However, most of the people on asthma medications don’t use them properly. Asthma medicines are one of your most important tools for controlling asthma attacks. Make sure that they work for you and help you to achieve good control of your asthma symptoms.
Pharmacological Options for Quick Relief:
Everyone with asthma requires a quick relief medicine to stop an asthma episode. These medicines give immediate relief to narrowed airways as well as relieve the symptoms of wheezing, coughing, and chest tightness that happen with asthma. Fast acting medicines begin to work within five minutes and have fewer side effects. These provide rapid relief from asthma flare-ups or more serious attacks and can also be called as rescue therapy. All quick-relief medications used for asthma care are bronchodilators.
- Short-acting beta agonists – These are inhaled medications available to provide instant relief during an asthma flare-up, and the relief may last for several hours. The drugs in this category are the best choice for treating exercise-induced attacks. The class includes Albuterol (Ventolin HFA, ProAir HFA), pirbuterol (Maxair Autohaler), levalbuterol (Xopenex HFA).
The drugs include the following adverse effects:
- Fast heart rate
- Throat irritation
In rare cases, these medicines may cause heart arrhythmias.
- Anticholinergics – Another class of quick-relief medications, inhalable bronchodilators useful in providing fast relief from asthma attack. The category includes ipratropium bromide drug. Anticholinergics may cause the following side effects:
- Nasal irritation
- Bloody nose
- Dry mouth
- Trouble breathing
- Nasal dryness
Rare but serious side effects include bronchospasm, a muscle spasm in the lungs that narrow your airways. They may also cause worsening of pre-existing heart arrhythmias.
All these medicines relax bronchial smooth muscles usually within 2 to 10 minutes of administration.
- If you haven’t used your asthma inhaler for more than two days, you may need to shake it and does a test spray.
- Make sure that you clean the plastic case once a week.
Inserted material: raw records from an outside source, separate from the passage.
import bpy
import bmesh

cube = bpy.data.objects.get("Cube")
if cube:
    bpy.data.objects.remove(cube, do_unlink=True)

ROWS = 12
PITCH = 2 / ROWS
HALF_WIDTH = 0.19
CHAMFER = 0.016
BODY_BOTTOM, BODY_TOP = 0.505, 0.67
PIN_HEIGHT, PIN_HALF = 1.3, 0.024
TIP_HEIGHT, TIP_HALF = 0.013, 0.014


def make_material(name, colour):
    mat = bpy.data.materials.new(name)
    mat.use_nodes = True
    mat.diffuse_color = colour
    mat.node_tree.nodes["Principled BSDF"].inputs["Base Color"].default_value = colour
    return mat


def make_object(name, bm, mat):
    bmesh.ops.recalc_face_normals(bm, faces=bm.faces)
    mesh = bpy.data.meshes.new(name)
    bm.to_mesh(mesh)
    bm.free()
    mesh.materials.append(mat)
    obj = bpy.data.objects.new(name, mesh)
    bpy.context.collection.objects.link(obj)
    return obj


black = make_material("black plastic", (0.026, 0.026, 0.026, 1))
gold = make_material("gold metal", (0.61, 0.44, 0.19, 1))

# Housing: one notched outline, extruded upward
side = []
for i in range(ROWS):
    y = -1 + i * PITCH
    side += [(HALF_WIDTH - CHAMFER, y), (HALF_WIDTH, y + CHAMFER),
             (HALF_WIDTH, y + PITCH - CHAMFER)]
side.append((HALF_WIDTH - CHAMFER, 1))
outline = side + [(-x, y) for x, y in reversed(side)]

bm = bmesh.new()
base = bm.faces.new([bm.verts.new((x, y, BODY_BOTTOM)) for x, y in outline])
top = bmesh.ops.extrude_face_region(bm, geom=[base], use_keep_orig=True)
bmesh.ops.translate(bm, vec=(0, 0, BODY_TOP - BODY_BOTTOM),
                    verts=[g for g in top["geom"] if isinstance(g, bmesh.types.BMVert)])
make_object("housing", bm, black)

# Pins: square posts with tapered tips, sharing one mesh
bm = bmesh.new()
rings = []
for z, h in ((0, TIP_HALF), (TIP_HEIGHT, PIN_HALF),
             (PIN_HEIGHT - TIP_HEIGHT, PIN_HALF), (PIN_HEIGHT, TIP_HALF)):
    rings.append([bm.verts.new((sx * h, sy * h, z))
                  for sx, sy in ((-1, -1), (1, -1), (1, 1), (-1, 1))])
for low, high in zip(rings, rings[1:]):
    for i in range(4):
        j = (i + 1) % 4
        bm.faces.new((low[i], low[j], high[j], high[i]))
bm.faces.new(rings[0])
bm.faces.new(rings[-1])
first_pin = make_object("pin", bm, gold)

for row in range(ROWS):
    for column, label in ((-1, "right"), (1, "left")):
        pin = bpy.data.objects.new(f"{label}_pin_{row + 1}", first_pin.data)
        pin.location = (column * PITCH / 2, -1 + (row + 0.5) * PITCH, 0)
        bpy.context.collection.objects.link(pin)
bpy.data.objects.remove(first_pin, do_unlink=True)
Remove the metal canister and run the case under warm water for at least thirty seconds.
- Always use a spacer with your fast relief inhaler, so the medicine gets deeper into the lungs and airways.
- Quick relief, asthma medications can look similar to long-term controller medications. It is necessary to keep both types of asthma medications separate because the medicines will help in a different way. You can also label your fast acting medication with QR to help you identify.
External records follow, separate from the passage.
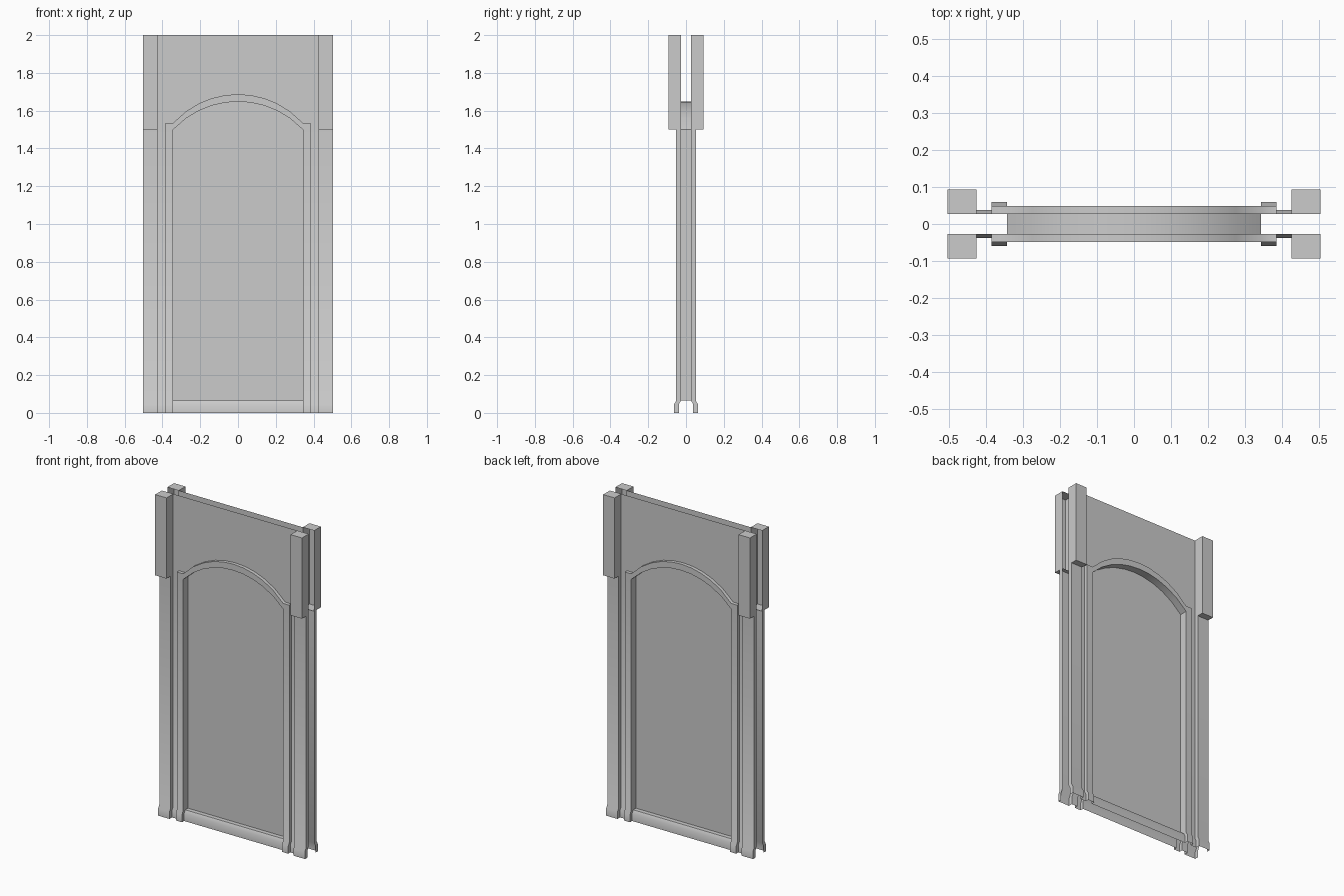
import bpy, bmesh
from math import sqrt

cube = bpy.data.objects.get("Cube")
if cube:
    bpy.data.objects.remove(cube, do_unlink=True)

stone = bpy.data.materials.new("plain_grey")
stone.use_nodes = True
GREY = (0.6, 0.6, 0.6, 1)
stone.diffuse_color = GREY
stone.node_tree.nodes["Principled BSDF"].inputs["Base Color"].default_value = GREY

# Main dimensions: half widths, heights, and depths measured outward from the centre plane
OPEN, TRIM, PIER, EDGE = 0.343, 0.385, 0.425, 0.503
SILL, SPRING, SHOULDER, TOP = 0.065, 1.5, 1.535, 2.0
WALL, RAISED, SHAFT, BLOCK = 0.027, 0.048, 0.052, 0.0925
FLARE, FOOT = 0.011, 0.045


def sheet(name, *grids, both_sides=True):
    """Quad sheets from rows of (x, depth, z), mirrored left/right and front/back."""
    bm = bmesh.new()
    for rows in grids:
        verts = [[bm.verts.new((x, -d, z)) for x, d, z in row] for row in rows]
        for low, high in zip(verts, verts[1:]):
            for i in range(len(low) - 1):
                bm.faces.new((low[i], low[i + 1], high[i + 1], high[i]))
    bmesh.ops.remove_doubles(bm, verts=bm.verts, dist=0.0001)
    mesh = bpy.data.meshes.new(name)
    bm.to_mesh(mesh)
    bm.free()
    mesh.materials.append(stone)
    obj = bpy.data.objects.new(name, mesh)
    bpy.context.collection.objects.link(obj)
    bpy.ops.object.select_all(action="DESELECT")
    obj.select_set(True)
    bpy.context.view_layer.objects.active = obj
    bpy.ops.object.shade_smooth_by_angle(angle=0.75)
    mirror = obj.modifiers.new("mirror", "MIRROR")
    mirror.use_axis = (True, both_sides, False)
    return obj


def arc(spring, rise, steps=5):
    """Half of a shallow round arch, from its crown to its springing point."""
    radius = (OPEN ** 2 + rise ** 2) / (2 * rise)
    xs = [OPEN * i / steps for i in range(steps + 1)]
    return [(x, spring + rise - radius + sqrt(radius ** 2 - x ** 2)) for x in xs]


def at_depth(path, d):
    return [(x, d, z) for x, z in path]


def rise_through(profile, levels):
    """Sweep a plan profile upward; each level pushes it outward by an offset."""
    return [[(x, d + push, z) for x, d in profile] for z, push in levels]


flared = [(0, FLARE), (FOOT, FLARE), (SILL, 0)]
inner = arc(SPRING, 0.148)
outer = arc(SHOULDER, 0.152)

# Pier: door trim, recessed strip and shaft with one continuous flared foot
pier = [(OPEN, WALL), (OPEN, RAISED), (TRIM, RAISED), (TRIM, WALL),
        (PIER, WALL), (PIER, SHAFT), (EDGE, SHAFT), (EDGE, WALL)]
sheet("pier", rise_through(pier, flared + [(SPRING, 0)]))

# Heavy block on top of each pier, open toward the inside
block = [(PIER, WALL), (PIER, BLOCK), (EDGE, BLOCK), (EDGE, WALL)]
caps = [[[(PIER, a, z), (EDGE, a, z)], [(PIER, b, z), (EDGE, b, z)]]
        for z, a, b in ((SPRING, WALL, BLOCK), (TOP, BLOCK, WALL))]
sheet("pier_block", rise_through(block, [(SPRING, 0), (TOP, 0)]), *caps)

# Raised arch trim with square shoulders and a deep soffit
under = inner + [(OPEN, SPRING)] * 2
over = outer + [(TRIM, SHOULDER), (TRIM, SPRING)]
sheet("arch_trim", [at_depth(under, 0), at_depth(under, RAISED),
                    at_depth(over, RAISED), at_depth(over, WALL)])

# Wall above the arch
wall_low = outer + [(OPEN, SPRING), (PIER, SPRING)]
wall_top = [(x, TOP) for x, z in wall_low]
sheet("upper_wall", [at_depth(wall_low, WALL), at_depth(wall_top, WALL)])

# Side of the door recess
sheet("door_reveal", rise_through([(OPEN, 0), (OPEN, WALL)], [(SILL, 0), (SPRING, 0)]))

# Sill with flared face and flat top
sill = rise_through([(0, WALL), (OPEN, WALL)], flared)
sheet("door_sill", sill + [[(0, 0, SILL), (OPEN, 0, SILL)]])

# Door panel on the centre plane
panel_low = [(x, SILL) for x, z in inner]
sheet("door_panel", [at_depth(panel_low, 0), at_depth(inner, 0)], both_sides=False)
Taking your medication:
Medicine is one of the great tools used to treat a health problem. Taking medicine as per your physician’s recommendations will not only improve your overall health but may also prevent future problems. If you are not taking your asthma medicine properly, then you may be putting your life at risk. It is very common for people to use their asthma medication devices incorrectly and miss out the complete benefits of their medications. Incorrect use of devices can increase the risk of adverse effects. Even, if you think you are using your device correctly, it is always good to have your technique checked. Ask your physician to review your asthma medications and check your technique of using it at your next visit.
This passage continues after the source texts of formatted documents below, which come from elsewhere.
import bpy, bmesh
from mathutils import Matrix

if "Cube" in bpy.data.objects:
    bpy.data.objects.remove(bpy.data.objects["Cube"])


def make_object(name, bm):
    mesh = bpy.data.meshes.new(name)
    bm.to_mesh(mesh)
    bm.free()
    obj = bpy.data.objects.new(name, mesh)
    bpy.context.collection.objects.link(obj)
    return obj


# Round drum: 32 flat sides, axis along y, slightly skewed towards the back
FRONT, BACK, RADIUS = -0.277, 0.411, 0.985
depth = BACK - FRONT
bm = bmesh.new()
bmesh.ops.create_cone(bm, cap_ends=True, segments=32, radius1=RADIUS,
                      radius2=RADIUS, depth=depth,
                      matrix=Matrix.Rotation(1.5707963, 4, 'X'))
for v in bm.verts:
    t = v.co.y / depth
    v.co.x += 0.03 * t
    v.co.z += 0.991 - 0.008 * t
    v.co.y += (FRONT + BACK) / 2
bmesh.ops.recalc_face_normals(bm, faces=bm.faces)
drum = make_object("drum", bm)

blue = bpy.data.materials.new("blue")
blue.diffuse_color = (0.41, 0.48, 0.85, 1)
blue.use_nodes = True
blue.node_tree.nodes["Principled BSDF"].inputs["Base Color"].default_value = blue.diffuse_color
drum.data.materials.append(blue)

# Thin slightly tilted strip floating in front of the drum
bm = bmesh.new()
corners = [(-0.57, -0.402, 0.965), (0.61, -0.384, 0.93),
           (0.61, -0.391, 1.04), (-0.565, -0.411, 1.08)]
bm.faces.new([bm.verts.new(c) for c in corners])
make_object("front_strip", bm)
Looking after your Asthma:
It is recommended that everyone with asthma should have an overall plan for managing their asthma. This should include a written health plan and regular review with your health care specialist, at least twice a day.
Advice for Women
If you are pregnant, breastfeeding, or planning to get pregnant, do not use any asthma medicine unless your physician allows you to. Some medicines may cause fetal harm and these include prescription, vitamins, herbs, over-the-counter medicines, and supplements. Also, make sure that your physician knows that you are pregnant, breastfeeding, or planning to conceive.
Check the expiry date of your asthma medicine as well as exact storage instructions. Most asthma medications require storage at controlled room temperature, away from heat and moisture. Do not leave your medications in your car.